**RECORDS SUPPLIED**
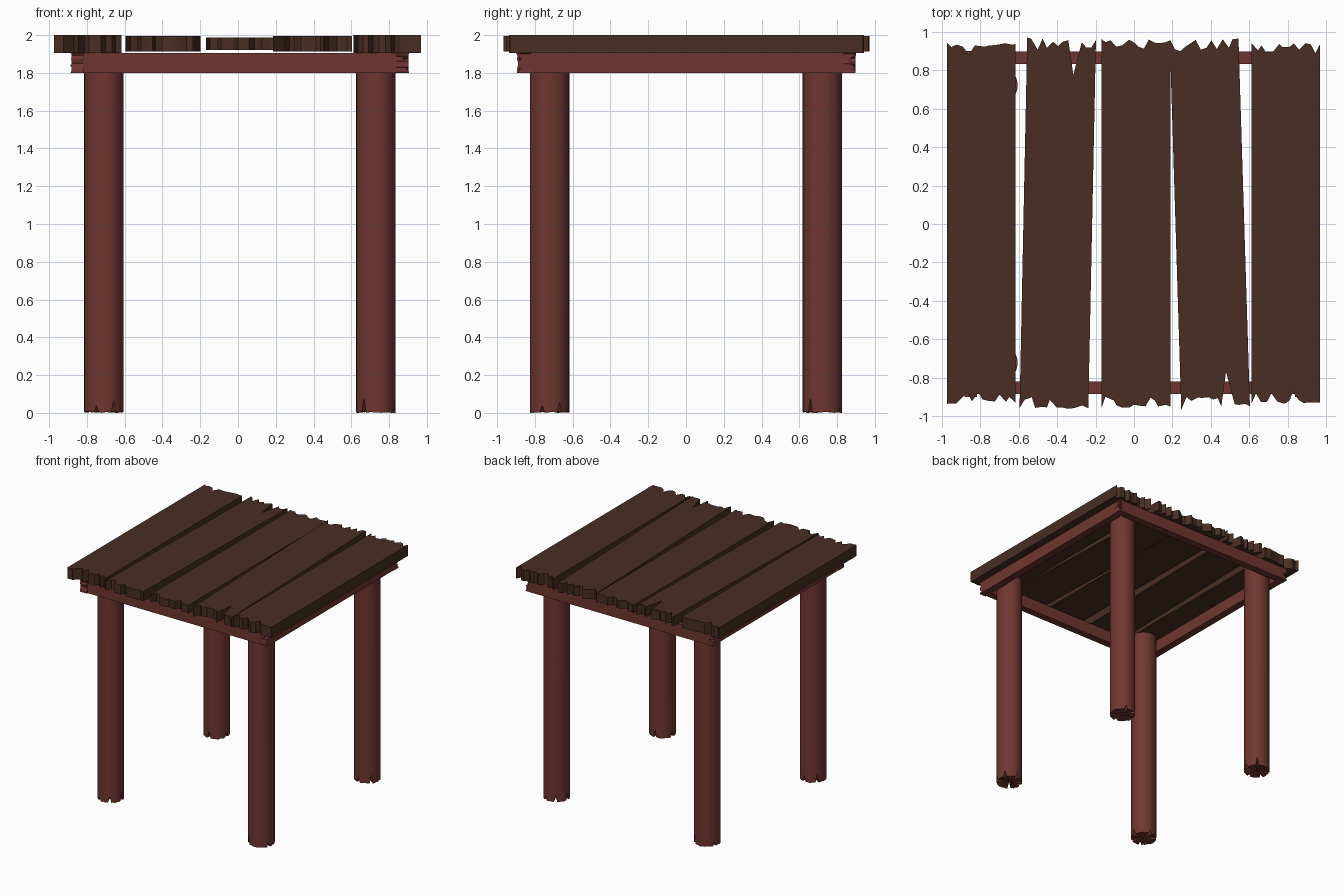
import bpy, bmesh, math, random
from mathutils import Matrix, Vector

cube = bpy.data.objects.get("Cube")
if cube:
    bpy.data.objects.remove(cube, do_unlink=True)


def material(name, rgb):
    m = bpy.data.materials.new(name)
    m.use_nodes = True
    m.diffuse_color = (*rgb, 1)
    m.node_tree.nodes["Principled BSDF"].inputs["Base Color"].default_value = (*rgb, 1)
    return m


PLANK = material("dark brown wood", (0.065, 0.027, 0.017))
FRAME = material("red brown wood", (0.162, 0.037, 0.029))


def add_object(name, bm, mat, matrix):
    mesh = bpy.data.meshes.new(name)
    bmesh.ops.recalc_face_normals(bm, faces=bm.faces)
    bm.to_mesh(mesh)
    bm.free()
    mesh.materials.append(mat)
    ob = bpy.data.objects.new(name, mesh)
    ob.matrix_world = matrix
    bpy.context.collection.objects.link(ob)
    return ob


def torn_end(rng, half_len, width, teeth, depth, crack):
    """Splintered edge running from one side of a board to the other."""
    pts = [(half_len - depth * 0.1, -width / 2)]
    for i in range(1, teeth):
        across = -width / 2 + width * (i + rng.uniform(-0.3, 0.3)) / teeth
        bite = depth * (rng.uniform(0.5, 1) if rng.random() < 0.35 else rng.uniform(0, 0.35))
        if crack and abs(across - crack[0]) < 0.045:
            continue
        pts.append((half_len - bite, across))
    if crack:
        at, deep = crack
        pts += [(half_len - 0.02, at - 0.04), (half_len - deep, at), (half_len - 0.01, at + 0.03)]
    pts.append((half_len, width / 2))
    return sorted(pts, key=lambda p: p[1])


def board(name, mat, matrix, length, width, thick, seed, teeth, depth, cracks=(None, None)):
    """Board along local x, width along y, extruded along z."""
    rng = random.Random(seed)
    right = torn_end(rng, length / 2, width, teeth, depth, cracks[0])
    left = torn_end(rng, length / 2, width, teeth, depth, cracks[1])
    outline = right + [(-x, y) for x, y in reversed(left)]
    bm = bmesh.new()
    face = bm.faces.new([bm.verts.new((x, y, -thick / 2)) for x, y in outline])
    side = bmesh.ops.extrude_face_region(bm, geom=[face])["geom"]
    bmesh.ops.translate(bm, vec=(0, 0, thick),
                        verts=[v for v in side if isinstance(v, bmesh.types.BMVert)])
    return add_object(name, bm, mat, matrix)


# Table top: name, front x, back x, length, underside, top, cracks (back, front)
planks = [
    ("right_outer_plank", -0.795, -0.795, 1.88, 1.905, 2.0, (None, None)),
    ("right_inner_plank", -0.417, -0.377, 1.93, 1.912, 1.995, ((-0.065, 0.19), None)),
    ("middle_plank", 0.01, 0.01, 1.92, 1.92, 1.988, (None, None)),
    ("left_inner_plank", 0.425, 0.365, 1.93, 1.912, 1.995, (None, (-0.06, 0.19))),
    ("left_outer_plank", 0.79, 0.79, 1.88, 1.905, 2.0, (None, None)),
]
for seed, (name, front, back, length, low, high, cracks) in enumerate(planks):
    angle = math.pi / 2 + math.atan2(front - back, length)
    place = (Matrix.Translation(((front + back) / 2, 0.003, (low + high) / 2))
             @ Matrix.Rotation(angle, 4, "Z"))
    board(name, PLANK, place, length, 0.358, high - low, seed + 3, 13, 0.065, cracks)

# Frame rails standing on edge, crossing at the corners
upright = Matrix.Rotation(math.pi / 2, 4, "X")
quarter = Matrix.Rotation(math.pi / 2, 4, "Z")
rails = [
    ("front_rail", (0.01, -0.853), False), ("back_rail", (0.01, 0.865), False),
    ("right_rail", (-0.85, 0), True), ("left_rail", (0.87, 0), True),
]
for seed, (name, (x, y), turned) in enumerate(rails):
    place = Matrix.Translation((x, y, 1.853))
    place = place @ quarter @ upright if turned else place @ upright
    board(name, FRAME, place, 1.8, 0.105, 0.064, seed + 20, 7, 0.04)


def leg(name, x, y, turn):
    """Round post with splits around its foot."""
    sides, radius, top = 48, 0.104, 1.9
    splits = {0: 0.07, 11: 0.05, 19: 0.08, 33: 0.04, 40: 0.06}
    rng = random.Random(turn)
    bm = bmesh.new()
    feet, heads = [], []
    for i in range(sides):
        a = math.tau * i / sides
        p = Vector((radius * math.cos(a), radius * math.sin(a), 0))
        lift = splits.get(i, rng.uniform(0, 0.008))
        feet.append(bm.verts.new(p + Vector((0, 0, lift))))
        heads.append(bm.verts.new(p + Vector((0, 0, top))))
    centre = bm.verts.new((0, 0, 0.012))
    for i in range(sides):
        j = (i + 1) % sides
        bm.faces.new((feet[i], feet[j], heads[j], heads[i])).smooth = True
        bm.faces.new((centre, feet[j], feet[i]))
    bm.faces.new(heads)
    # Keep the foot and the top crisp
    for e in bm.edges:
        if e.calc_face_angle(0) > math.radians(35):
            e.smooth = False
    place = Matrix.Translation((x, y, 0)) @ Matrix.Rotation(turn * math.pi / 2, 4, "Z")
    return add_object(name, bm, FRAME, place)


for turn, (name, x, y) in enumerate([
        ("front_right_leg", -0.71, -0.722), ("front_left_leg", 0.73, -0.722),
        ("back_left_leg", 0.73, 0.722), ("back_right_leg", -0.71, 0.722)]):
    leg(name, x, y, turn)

**WORK ORDER**
Leaving out any pictures, write the records above out exactly as they are.

**ANSWER SECTION**
import bpy, bmesh, math, random
from mathutils import Matrix, Vector

cube = bpy.data.objects.get("Cube")
if cube:
    bpy.data.objects.remove(cube, do_unlink=True)


def material(name, rgb):
    m = bpy.data.materials.new(name)
    m.use_nodes = True
    m.diffuse_color = (*rgb, 1)
    m.node_tree.nodes["Principled BSDF"].inputs["Base Color"].default_value = (*rgb, 1)
    return m


PLANK = material("dark brown wood", (0.065, 0.027, 0.017))
FRAME = material("red brown wood", (0.162, 0.037, 0.029))


def add_object(name, bm, mat, matrix):
    mesh = bpy.data.meshes.new(name)
    bmesh.ops.recalc_face_normals(bm, faces=bm.faces)
    bm.to_mesh(mesh)
    bm.free()
    mesh.materials.append(mat)
    ob = bpy.data.objects.new(name, mesh)
    ob.matrix_world = matrix
    bpy.context.collection.objects.link(ob)
    return ob


def torn_end(rng, half_len, width, teeth, depth, crack):
    """Splintered edge running from one side of a board to the other."""
    pts = [(half_len - depth * 0.1, -width / 2)]
    for i in range(1, teeth):
        across = -width / 2 + width * (i + rng.uniform(-0.3, 0.3)) / teeth
        bite = depth * (rng.uniform(0.5, 1) if rng.random() < 0.35 else rng.uniform(0, 0.35))
        if crack and abs(across - crack[0]) < 0.045:
            continue
        pts.append((half_len - bite, across))
    if crack:
        at, deep = crack
        pts += [(half_len - 0.02, at - 0.04), (half_len - deep, at), (half_len - 0.01, at + 0.03)]
    pts.append((half_len, width / 2))
    return sorted(pts, key=lambda p: p[1])


def board(name, mat, matrix, length, width, thick, seed, teeth, depth, cracks=(None, None)):
    """Board along local x, width along y, extruded along z."""
    rng = random.Random(seed)
    right = torn_end(rng, length / 2, width, teeth, depth, cracks[0])
    left = torn_end(rng, length / 2, width, teeth, depth, cracks[1])
    outline = right + [(-x, y) for x, y in reversed(left)]
    bm = bmesh.new()
    face = bm.faces.new([bm.verts.new((x, y, -thick / 2)) for x, y in outline])
    side = bmesh.ops.extrude_face_region(bm, geom=[face])["geom"]
    bmesh.ops.translate(bm, vec=(0, 0, thick),
                        verts=[v for v in side if isinstance(v, bmesh.types.BMVert)])
    return add_object(name, bm, mat, matrix)


# Table top: name, front x, back x, length, underside, top, cracks (back, front)
planks = [
    ("right_outer_plank", -0.795, -0.795, 1.88, 1.905, 2.0, (None, None)),
    ("right_inner_plank", -0.417, -0.377, 1.93, 1.912, 1.995, ((-0.065, 0.19), None)),
    ("middle_plank", 0.01, 0.01, 1.92, 1.92, 1.988, (None, None)),
    ("left_inner_plank", 0.425, 0.365, 1.93, 1.912, 1.995, (None, (-0.06, 0.19))),
    ("left_outer_plank", 0.79, 0.79, 1.88, 1.905, 2.0, (None, None)),
]
for seed, (name, front, back, length, low, high, cracks) in enumerate(planks):
    angle = math.pi / 2 + math.atan2(front - back, length)
    place = (Matrix.Translation(((front + back) / 2, 0.003, (low + high) / 2))
             @ Matrix.Rotation(angle, 4, "Z"))
    board(name, PLANK, place, length, 0.358, high - low, seed + 3, 13, 0.065, cracks)

# Frame rails standing on edge, crossing at the corners
upright = Matrix.Rotation(math.pi / 2, 4, "X")
quarter = Matrix.Rotation(math.pi / 2, 4, "Z")
rails = [
    ("front_rail", (0.01, -0.853), False), ("back_rail", (0.01, 0.865), False),
    ("right_rail", (-0.85, 0), True), ("left_rail", (0.87, 0), True),
]
for seed, (name, (x, y), turned) in enumerate(rails):
    place = Matrix.Translation((x, y, 1.853))
    place = place @ quarter @ upright if turned else place @ upright
    board(name, FRAME, place, 1.8, 0.105, 0.064, seed + 20, 7, 0.04)


def leg(name, x, y, turn):
    """Round post with splits around its foot."""
    sides, radius, top = 48, 0.104, 1.9
    splits = {0: 0.07, 11: 0.05, 19: 0.08, 33: 0.04, 40: 0.06}
    rng = random.Random(turn)
    bm = bmesh.new()
    feet, heads = [], []
    for i in range(sides):
        a = math.tau * i / sides
        p = Vector((radius * math.cos(a), radius * math.sin(a), 0))
        lift = splits.get(i, rng.uniform(0, 0.008))
        feet.append(bm.verts.new(p + Vector((0, 0, lift))))
        heads.append(bm.verts.new(p + Vector((0, 0, top))))
    centre = bm.verts.new((0, 0, 0.012))
    for i in range(sides):
        j = (i + 1) % sides
        bm.faces.new((feet[i], feet[j], heads[j], heads[i])).smooth = True
        bm.faces.new((centre, feet[j], feet[i]))
    bm.faces.new(heads)
    # Keep the foot and the top crisp
    for e in bm.edges:
        if e.calc_face_angle(0) > math.radians(35):
            e.smooth = False
    place = Matrix.Translation((x, y, 0)) @ Matrix.Rotation(turn * math.pi / 2, 4, "Z")
    return add_object(name, bm, FRAME, place)


for turn, (name, x, y) in enumerate([
        ("front_right_leg", -0.71, -0.722), ("front_left_leg", 0.73, -0.722),
        ("back_left_leg", 0.73, 0.722), ("back_right_leg", -0.71, 0.722)]):
    leg(name, x, y, turn)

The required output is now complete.